• [EXERCISE INSTRUCTIONS]:
Locate "(.09, .12), (.11, .06))" in the listing below, then output the line holding it and every line after it, exactly and with nothing else.

• [RECORDS PROVIDED]:
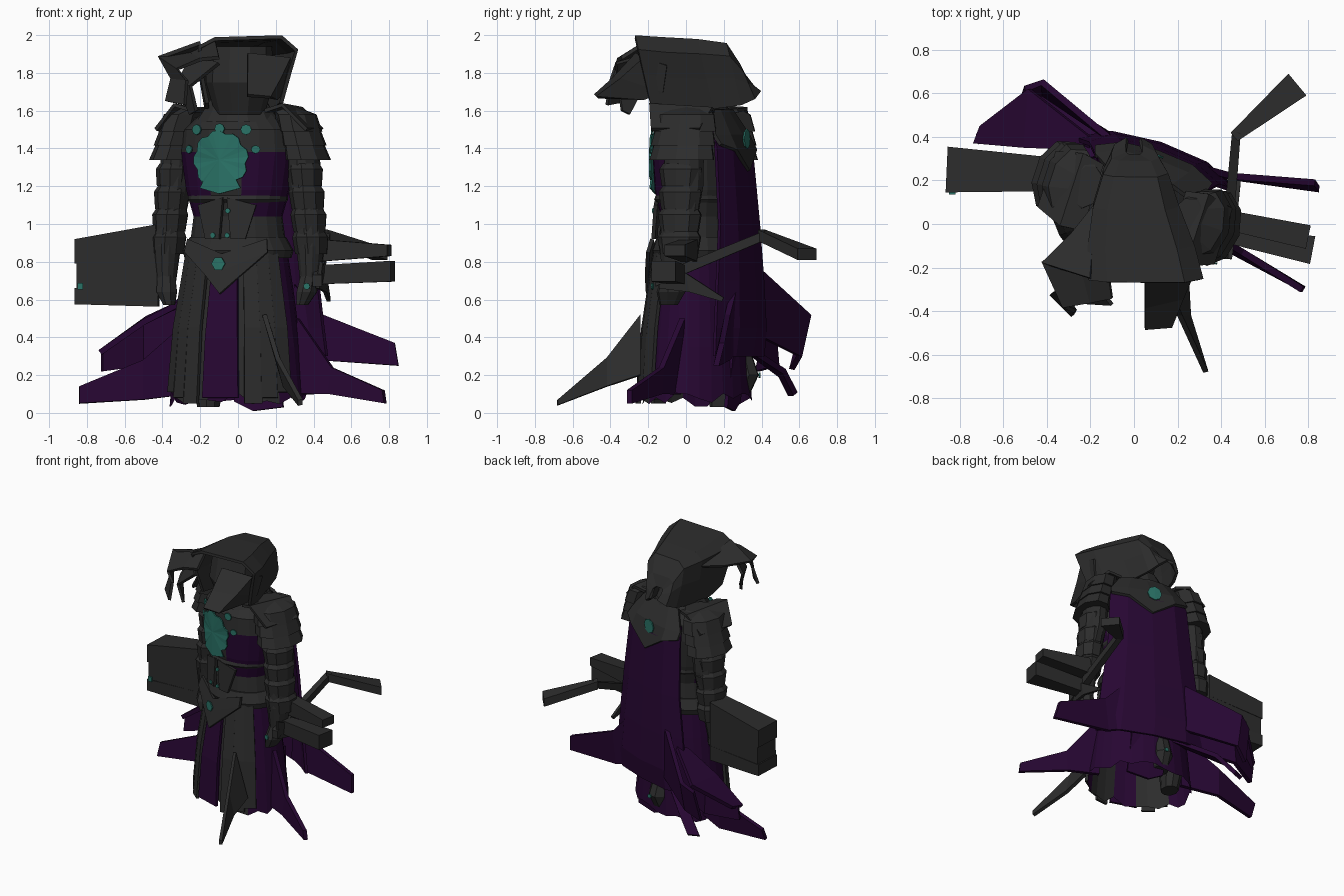
import bpy, bmesh, math, random
from mathutils import Matrix, Vector

random.seed(4)
default_cube = bpy.data.objects.get("Cube")
if default_cube:
    bpy.data.objects.remove(default_cube)


def make_material(name, colour):
    material = bpy.data.materials.new(name)
    material.use_nodes = True
    material.diffuse_color = (*colour, 1)
    shader = material.node_tree.nodes["Principled BSDF"]
    shader.inputs["Base Color"].default_value = (*colour, 1)
    return material


GREY, PURPLE, TEAL = range(3)
MATERIALS = [make_material("charcoal armour", (.025, .025, .025)),
             make_material("dark purple cloth", (.02, .002, .032)),
             make_material("teal gem", (.023, .17, .135))]

# The body is turned a little; body parts are built facing straight, then twisted
TWIST = Matrix.Translation((0, .06, 0)) @ Matrix.Rotation(math.radians(-18), 4, "Z")


def finish(bm, name, colour, twist=True, rule=None, thickness=0):
    bmesh.ops.recalc_face_normals(bm, faces=bm.faces)
    for face in bm.faces:
        face.material_index = rule(face.calc_center_median()) if rule else colour
    if twist:
        bm.transform(TWIST)
    mesh = bpy.data.meshes.new(name)
    bm.to_mesh(mesh)
    bm.free()
    for material in MATERIALS:
        mesh.materials.append(material)
    obj = bpy.data.objects.new(name, mesh)
    bpy.context.collection.objects.link(obj)
    if thickness:
        solid = obj.modifiers.new("thickness", "SOLIDIFY")
        solid.thickness = thickness
        solid.offset = 0


def loft(name, rings, colour=GREY, sides=12, jag=0, caps=True, **options):
    """Stack of ellipses, each given as x, y, z, x radius, y radius."""
    bm = bmesh.new()
    loops = []
    for index, (x, y, z, rx, ry) in enumerate(rings):
        loop = []
        for k in range(sides):
            a = math.tau * k / sides
            drop = random.uniform(0, jag) if index == 0 else 0
            loop.append(bm.verts.new((x + rx * math.cos(a), y + ry * math.sin(a), z + drop)))
        loops.append(loop)
    for low, high in zip(loops, loops[1:]):
        for k in range(sides):
            n = (k + 1) % sides
            bm.faces.new((low[k], low[n], high[n], high[k]))
    if caps:
        bm.faces.new(loops[0])
        bm.faces.new(loops[-1])
    finish(bm, name, colour, **options)


def sheet(name, rows, colour=GREY, thickness=.02, **options):
    """Cloth or plate through rows of points."""
    bm = bmesh.new()
    grid = [[bm.verts.new(p) for p in row] for row in rows]
    for a, b in zip(grid, grid[1:]):
        for k in range(len(a) - 1):
            bm.faces.new((a[k], a[k + 1], b[k + 1], b[k]))
    finish(bm, name, colour, thickness=thickness, **options)


def slab(name, start, end, start_size, end_size, colour=GREY):
    """Tapered beam between two points; sizes are width and height."""
    start, end = Vector(start), Vector(end)
    side = (end - start).cross(Vector((0, 0, 1))).normalized()
    bm = bmesh.new()
    loops = []
    for point, (width, height) in ((start, start_size), (end, end_size)):
        loops.append([bm.verts.new(point + side * width * u + Vector((0, 0, height * v)))
                      for u, v in ((-.5, -.5), (.5, -.5), (.5, .5), (-.5, .5))])
    for k in range(4):
        n = (k + 1) % 4
        bm.faces.new((loops[0][k], loops[0][n], loops[1][n], loops[1][k]))
    bm.faces.new(loops[0])
    bm.faces.new(loops[1])
    finish(bm, name, colour, twist=False)


def gem(name, x, z, outline, rx, ry, y=0, front=-1):
    """Thin plate bent over an elliptical body."""
    def place(u, v):
        return (x + u, y + front * (ry * math.sqrt(max(.05, 1 - ((x + u) / rx) ** 2)) + .008), z + v)
    bm = bmesh.new()
    centre = bm.verts.new(place(0, 0))
    rim = [bm.verts.new(place(u, v)) for u, v in outline]
    for k, vert in enumerate(rim):
        bm.faces.new((centre, vert, rim[(k + 1) % len(rim)]))
    finish(bm, name, TEAL, thickness=.009)


def circle(radius, sides=8):
    return [(radius * math.cos(math.tau * k / sides), radius * math.sin(math.tau * k / sides))
            for k in range(sides)]


# Torso, purple under the arms
def torso_rule(c):
    side = abs(math.atan2(c.x, -c.y))
    return PURPLE if .4 < side < 1.7 and 1.04 < c.z < 1.38 else GREY


loft("torso", [(0, 0, .82, .27, .2), (0, 0, 1.04, .24, .19), (0, 0, 1.18, .28, .22),
               (0, 0, 1.38, .31, .23), (0, 0, 1.5, .3, .22), (0, .03, 1.61, .17, .15)],
     sides=20, rule=torso_rule)
loft("neck_guard", [(0, 0, 1.54, .23, .2), (0, 0, 1.6, .19, .17), (0, 0, 1.7, .12, .13)])

# Skirt with alternating strips
def skirt_rule(c):
    angle = abs(math.degrees(math.atan2(c.x, -c.y)))
    return GREY if 20 < angle < 62 else PURPLE


loft("skirt", [(0, 0, .03, .37, .28), (0, 0, .35, .34, .26), (0, 0, .65, .3, .23),
               (0, 0, .9, .26, .2)], sides=28, jag=.08, caps=False, rule=skirt_rule)
for sign in (-1, 1):
    for k in range(3):
        a, b = [math.radians(20 + 14 * k + d) * sign for d in (0, 15)]
        rows = []
        for z, rx, ry in ((.85, .28, .22), (.45, .35, .28), (.05 + .03 * k, .38, .31)):
            rows.append([(rx * math.sin(t), -ry * math.cos(t), z) for t in (a, b)])
        sheet("skirt_strip", rows)
sheet("front_tabard", [[(x * s, -y, z) for x in (-1, 0, 1)]
                       for s, y, z in ((.07, .22, .8), (.09, .28, .4), (.1, .3, .08))], PURPLE)
sheet("back_hem", [[(-.02, .32, .4), (.1, .29, .4), (.22, .25, .4)],
                   [(-.02, .28, .06), (.08, .25, .01), (.24, .21, .03)]], PURPLE, twist=False)

# Belt and its pointed front plate
loft("belt", [(0, 0, .82, .29, .22), (0, 0, .86, .3, .235), (0, 0, .93, .26, .21)], sides=20)
sheet("belt_point", [[(-.22, -.18, .92), (-.01, -.24, .84), (.22, -.18, .92)],
                     [(-.23, -.2, .85), (-.01, -.26, .75), (.23, -.2, .85)],
                     [(-.1, -.25, .73), (-.01, -.28, .63), (.1, -.25, .73)]])
for sign in (-1, 1):
    sheet("waist_plate", [[(sign * .01, -.22, 1.14), (sign * .16, -.18, 1.1)],
                          [(sign * .03, -.22, .92), (sign * .11, -.21, .92)]])
loft("waist_rib", [(0, 0, 1.1, .25, .195), (0, 0, 1.13, .27, .225), (0, 0, 1.16, .27, .21)], sides=20)

# Chest emblem and small gems, a little off centre
OFF = -.025
shell = []
for k in range(21):
    a = math.radians(-50 + 14 * k)
    r = .156 if k % 3 else .14
    shell.append((r * math.cos(a), r * math.sin(a)))
shell += [(-.085, -.1), (-.115, -.15), (0, -.18), (.115, -.15), (.085, -.1)]
gem("chest_emblem", OFF, 1.34, shell, .31, .235)
for sign in (-1, 1):
    gem("chest_gem", OFF + sign * .14, 1.5, circle(.028), .31, .225)
    gem("chest_gem", OFF + sign * .19, 1.395, circle(.022), .31, .235)
    gem("waist_gem", OFF + sign * .04, .94, circle(.014), .27, .225)
gem("collar_gem", OFF, 1.505, circle(.028), .31, .23)
gem("rib_gem", .02, 1.07, circle(.014), .27, .23)
gem("belt_gem", -.02, .79, circle(.038, 6), .3, .268)
gem("hand_gem", .42, .67, circle(.018), .6, .05, y=-.07)

# Arms, shoulder plates, hands
for sign in (-1, 1):
    def at(x, y, z, rx, ry):
        return (sign * x, y, z, rx, ry)
    loft("arm", [at(.4, .0, .68, .05, .06), at(.4, .01, .88, .075, .09), at(.385, .03, 1.05, .08, .1),
                 at(.36, .04, 1.2, .085, .11), at(.34, .04, 1.5, .09, .11)])
    for k in range(3):
        loft("shoulder_plate", [at(.375 - .02 * k, .04, 1.34 + .075 * k, .12 - .005 * k, .18),
                                at(.35 - .02 * k, .04, 1.43 + .075 * k, .105, .16),
                                at(.28 - .02 * k, .04, 1.5 + .06 * k, .07, .1)], sides=9)
    for k in range(4):
        z = .84 + .12 * k
        loft("arm_band", [at(.4 - .01 * k, .03, z, .085, .105), at(.395 - .01 * k, .03, z + .09, .095, .12),
                          at(.39 - .01 * k, .03, z + .12, .08, .1)], sides=9)
    sheet("shoulder_crest", [[(sign * .2, -.16, 1.6), (sign * .2, .16, 1.6)],
                             [(sign * .3, -.17, 1.63), (sign * .3, .18, 1.61)],
                             [(sign * .42, -.12, 1.5), (sign * .42, .15, 1.5)]])
    loft("hand", [at(.37, -.04, .57, .03, .05), at(.39, -.02, .64, .055, .08),
                  at(.4, 0, .74, .05, .06)], sides=8)

# Boots at the back hem
for x, y, low in ((-.07, .2, .1), (-.19, .08, .03)):
    loft("boot", [(x, y, low, .06, .07), (x, y + .02, low + .1, .075, .1),
                  (x, y, low + .24, .06, .07)], sides=9)
gem("boot_gem", -.07, .2, circle(.015), .3, .325, front=1)

# Hood as arches from brim to nape
def arch(y, width, low, high, shift=0):
    shape = ((-.75, 0), (-.88, .5), (-.9, .85), (-.6, .97), (.7, 1), (1, .8), (.86, .45), (.7, 0))
    return [(shift + u * width, y + .08 * (1 - v), low + v * (high - low)) for u, v in shape]


sheet("hood", [arch(-.27, .27, 1.64, 1.99, .04), arch(-.12, .25, 1.61, 1.98, .02),
               arch(.06, .2, 1.61, 1.97), arch(.21, .15, 1.63, 1.95),
               arch(.28, .11, 1.66, 1.84), arch(.31, .04, 1.7, 1.76)], twist=False)
loft("shaded_face", [(.01, -.03, 1.58, .13, .12), (.01, -.05, 1.75, .18, .17),
                     (.01, -.02, 1.94, .17, .16)], sides=10, twist=False)

# Ragged hood flaps
sheet("beak_side", [[(-.17, .1, 1.88), (-.2, -.25, 1.96)],
                    [(-.29, -.05, 1.86), (-.42, -.18, 1.88)]], twist=False)
sheet("beak_flap", [[(-.12, -.2, 1.97), (-.1, -.34, 1.88)], [(-.25, -.17, 1.9), (-.2, -.36, 1.87)],
                    [(-.42, -.17, 1.88), (-.32, -.38, 1.82)], [(-.35, -.3, 1.77), (-.27, -.4, 1.76)],
                    [(-.38, -.32, 1.65), (-.28, -.42, 1.63)]], twist=False)
sheet("beak_strand", [[(-.24, -.2, 1.9), (-.1, -.37, 1.85)], [(-.32, -.22, 1.74), (-.25, -.36, 1.73)],
                      [(-.25, -.3, 1.58), (-.22, -.34, 1.6)]], twist=False)
sheet("right_flap", [[(.05, -.26, 1.9), (.27, -.22, 1.88), (.27, -.1, 1.84)],
                     [(.05, -.38, 1.77), (.22, -.34, 1.77), (.24, -.12, 1.7)],
                     [(.05, -.48, 1.68), (.17, -.47, 1.67), (.2, -.22, 1.66)]], twist=False)

# Cape, its collar and gem
def cape_row(z, width, depth, edge=.23, across=(-1, -.6, 0, .6, 1)):
    return [(u * width + .02, depth - (depth - edge) * abs(u) ** 3, z) for u in across]


sheet("cape", [cape_row(1.5, .25, .225, .17), cape_row(1.4, .28, .265, .2), cape_row(1, .31, .3),
               cape_row(.7, .35, .32), cape_row(.45, .38, .33), cape_row(.3, .4, .31)], PURPLE)
collar = [cape_row(1.6, .18, .17, .14), cape_row(1.47, .27, .25, .19)]
collar.append([(x, y + .015, z) for (x, y, _), z in
               zip(cape_row(1.4, .28, .275, .21), (1.42, 1.39, 1.28, 1.39, 1.42))])
sheet("cape_collar", collar)
gem("cape_gem", 0, 1.45, circle(.052), .4, .268, front=1)

# Flying cape tails
tails = {
    "back_left_tail": [[(-.12, .4, .75), (-.1, .4, .4)], [(-.42, .65, .52), (-.42, .6, .3)],
                       [(-.5, .62, .46), (-.52, .56, .23)]],
    "outer_left_tail": [[(-.2, .38, .62), (-.2, .36, .3)], [(-.5, .46, .48), (-.5, .48, .25)],
                        [(-.72, .4, .33), (-.72, .38, .22)]],
    "tail_canopy": [[(-.2, .4, .63), (-.25, .34, .61)], [(-.48, .62, .5), (-.5, .35, .48)],
                    [(-.7, .45, .33), (-.73, .37, .32)]],
    "lower_left_tail": [[(-.27, .2, .48), (-.25, .2, .1)], [(-.5, .3, .28), (-.5, .3, .07)],
                        [(-.84, .28, .14), (-.84, .24, .05)]],
    "hem_tail": [[(-.2, .3, .35), (-.05, .32, .35)], [(-.4, .5, .2), (-.3, .52, .22)],
                 [(-.5, .55, .1), (-.42, .58, .1)]],
    "right_tail": [[(.3, .26, .68), (.28, .26, .33)], [(.45, .22, .52), (.42, .22, .28)],
                   [(.83, .19, .37), (.85, .16, .25)]],
    "lower_right_tail": [[(.32, -.02, .5), (.28, -.04, .1)], [(.5, -.13, .24), (.48, -.14, .1)],
                         [(.77, -.3, .12), (.78, -.3, .05)]],
}
for name, rows in tails.items():
    sheet(name, rows, PURPLE, thickness=.03, twist=False)
sheet("front_spike", [[(.14, -.24, .52), (.24, -.24, .2)], [(.21, -.42, .29), (.25, -.42, .14)],
                      [(.33, -.68, .07), (.33, -.68, .04)]], thickness=.025, twist=False)

# Heavy layered weapon at the model's right hand
for k, (low, high, inset) in enumerate(((.575, .66, 0), (.65, .8, .01), (.79, .92, 0))):
    middle, height = (low + high) / 2, high - low
    slab("weapon_layer", (-.42, .23, middle + .03 * k), (-.86 + inset, .25, middle),
         (.16, height * 1.3), (.21 - inset, height))
slab("weapon_gem", (-.85, .14, .67), (-.82, .14, .67), (.01, .035), (.01, .035), TEAL)

# Bent rod and blades at the model's left hand
slab("rod", (.42, -.16, .7), (.47, .42, .94), (.05, .06), (.04, .05))
slab("rod_end", (.46, .4, .94), (.75, .64, .84), (.05, .06), (.13, .06))
slab("upper_blade", (.42, .02, .86), (.8, -.06, .86), (.09, .12), (.11, .06))
slab("lower_blade", (.4, -.04, .73), (.82, -.12, .75), (.08, .1), (.13, .11))
sheet("hand_blade", [[(.44, -.16, .8), (.42, -.14, .66)], [(.46, .0, .74), (.46, .02, .64)],
                     [(.48, .2, .61), (.48, .19, .59)]], twist=False)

• [TASK RESPONSE]:
slab("upper_blade", (.42, .02, .86), (.8, -.06, .86), (.09, .12), (.11, .06))
slab("lower_blade", (.4, -.04, .73), (.82, -.12, .75), (.08, .1), (.13, .11))
sheet("hand_blade", [[(.44, -.16, .8), (.42, -.14, .66)], [(.46, .0, .74), (.46, .02, .64)],
                     [(.48, .2, .61), (.48, .19, .59)]], twist=False)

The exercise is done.